[Entries taken from a collection]
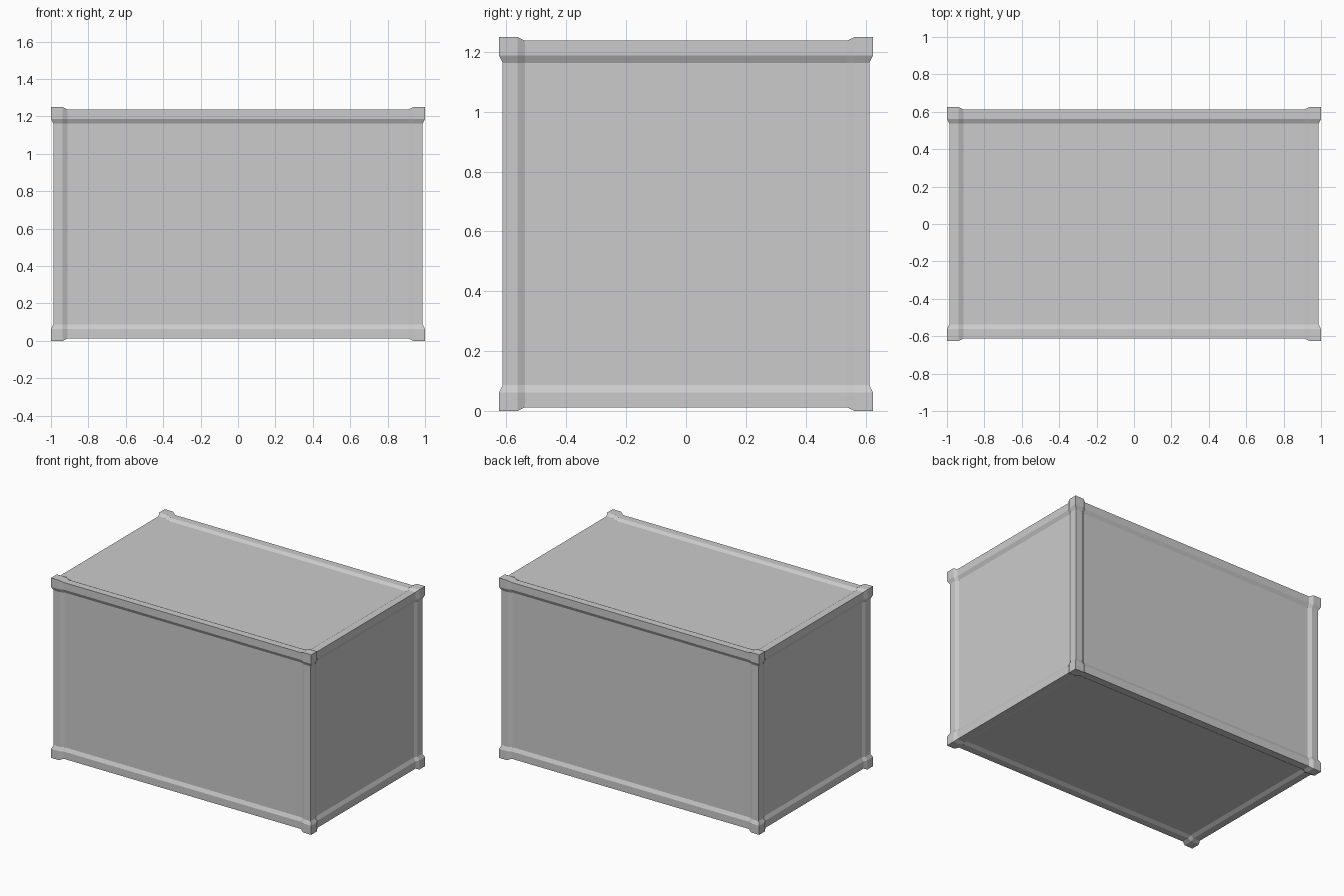
import bpy, bmesh
from mathutils import Vector

if "Cube" in bpy.data.objects:
    bpy.data.objects.remove(bpy.data.objects["Cube"])

HALF = Vector((1.0, 0.625, 0.625))   # half sizes of the crate
RIM = 0.0625                         # width of the flat corner blocks and edge beams
SLOPE = 0.025                        # width of the chamfer beside them
STEP = 0.0125                        # drop from corner to beam, and beam to panel

bm = bmesh.new()
bmesh.ops.create_cube(bm, size=2)
bmesh.ops.scale(bm, vec=HALF, verts=bm.verts)

# Cut rim and chamfer lines around every side
for axis in range(3):
    for side in (-1, 1):
        for inset in (RIM, RIM + SLOPE):
            point, normal = Vector(), Vector()
            point[axis] = side * (HALF[axis] - inset)
            normal[axis] = 1
            bmesh.ops.bisect_plane(bm, geom=bm.verts[:] + bm.edges[:] + bm.faces[:],
                                   plane_co=point, plane_no=normal, dist=1e-5)

# Sink beams one step and panels two steps, leaving corner blocks proud
for v in bm.verts:
    inset = [HALF[i] - abs(v.co[i]) for i in range(3)]
    inner = [d > RIM + SLOPE / 2 for d in inset]
    for i in range(3):
        if inset[i] < 1e-4:
            drop = STEP * sum(inner[j] for j in range(3) if j != i)
            v.co[i] -= drop if v.co[i] > 0 else -drop

# Stand the crate on the ground
bmesh.ops.translate(bm, vec=(0, 0, HALF.z), verts=bm.verts)
bmesh.ops.recalc_face_normals(bm, faces=bm.faces)
mesh = bpy.data.meshes.new("crate_shell")
bm.to_mesh(mesh)
bm.free()
crate = bpy.data.objects.new("crate_shell", mesh)
bpy.context.collection.objects.link(crate)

ABOUT THIS EXERCISE = Retype all entries above verbatim; no pictures belong in the copy.

RESULT OF THIS EXERCISE =
import bpy, bmesh
from mathutils import Vector

if "Cube" in bpy.data.objects:
    bpy.data.objects.remove(bpy.data.objects["Cube"])

HALF = Vector((1.0, 0.625, 0.625))   # half sizes of the crate
RIM = 0.0625                         # width of the flat corner blocks and edge beams
SLOPE = 0.025                        # width of the chamfer beside them
STEP = 0.0125                        # drop from corner to beam, and beam to panel

bm = bmesh.new()
bmesh.ops.create_cube(bm, size=2)
bmesh.ops.scale(bm, vec=HALF, verts=bm.verts)

# Cut rim and chamfer lines around every side
for axis in range(3):
    for side in (-1, 1):
        for inset in (RIM, RIM + SLOPE):
            point, normal = Vector(), Vector()
            point[axis] = side * (HALF[axis] - inset)
            normal[axis] = 1
            bmesh.ops.bisect_plane(bm, geom=bm.verts[:] + bm.edges[:] + bm.faces[:],
                                   plane_co=point, plane_no=normal, dist=1e-5)

# Sink beams one step and panels two steps, leaving corner blocks proud
for v in bm.verts:
    inset = [HALF[i] - abs(v.co[i]) for i in range(3)]
    inner = [d > RIM + SLOPE / 2 for d in inset]
    for i in range(3):
        if inset[i] < 1e-4:
            drop = STEP * sum(inner[j] for j in range(3) if j != i)
            v.co[i] -= drop if v.co[i] > 0 else -drop

# Stand the crate on the ground
bmesh.ops.translate(bm, vec=(0, 0, HALF.z), verts=bm.verts)
bmesh.ops.recalc_face_normals(bm, faces=bm.faces)
mesh = bpy.data.meshes.new("crate_shell")
bm.to_mesh(mesh)
bm.free()
crate = bpy.data.objects.new("crate_shell", mesh)
bpy.context.collection.objects.link(crate)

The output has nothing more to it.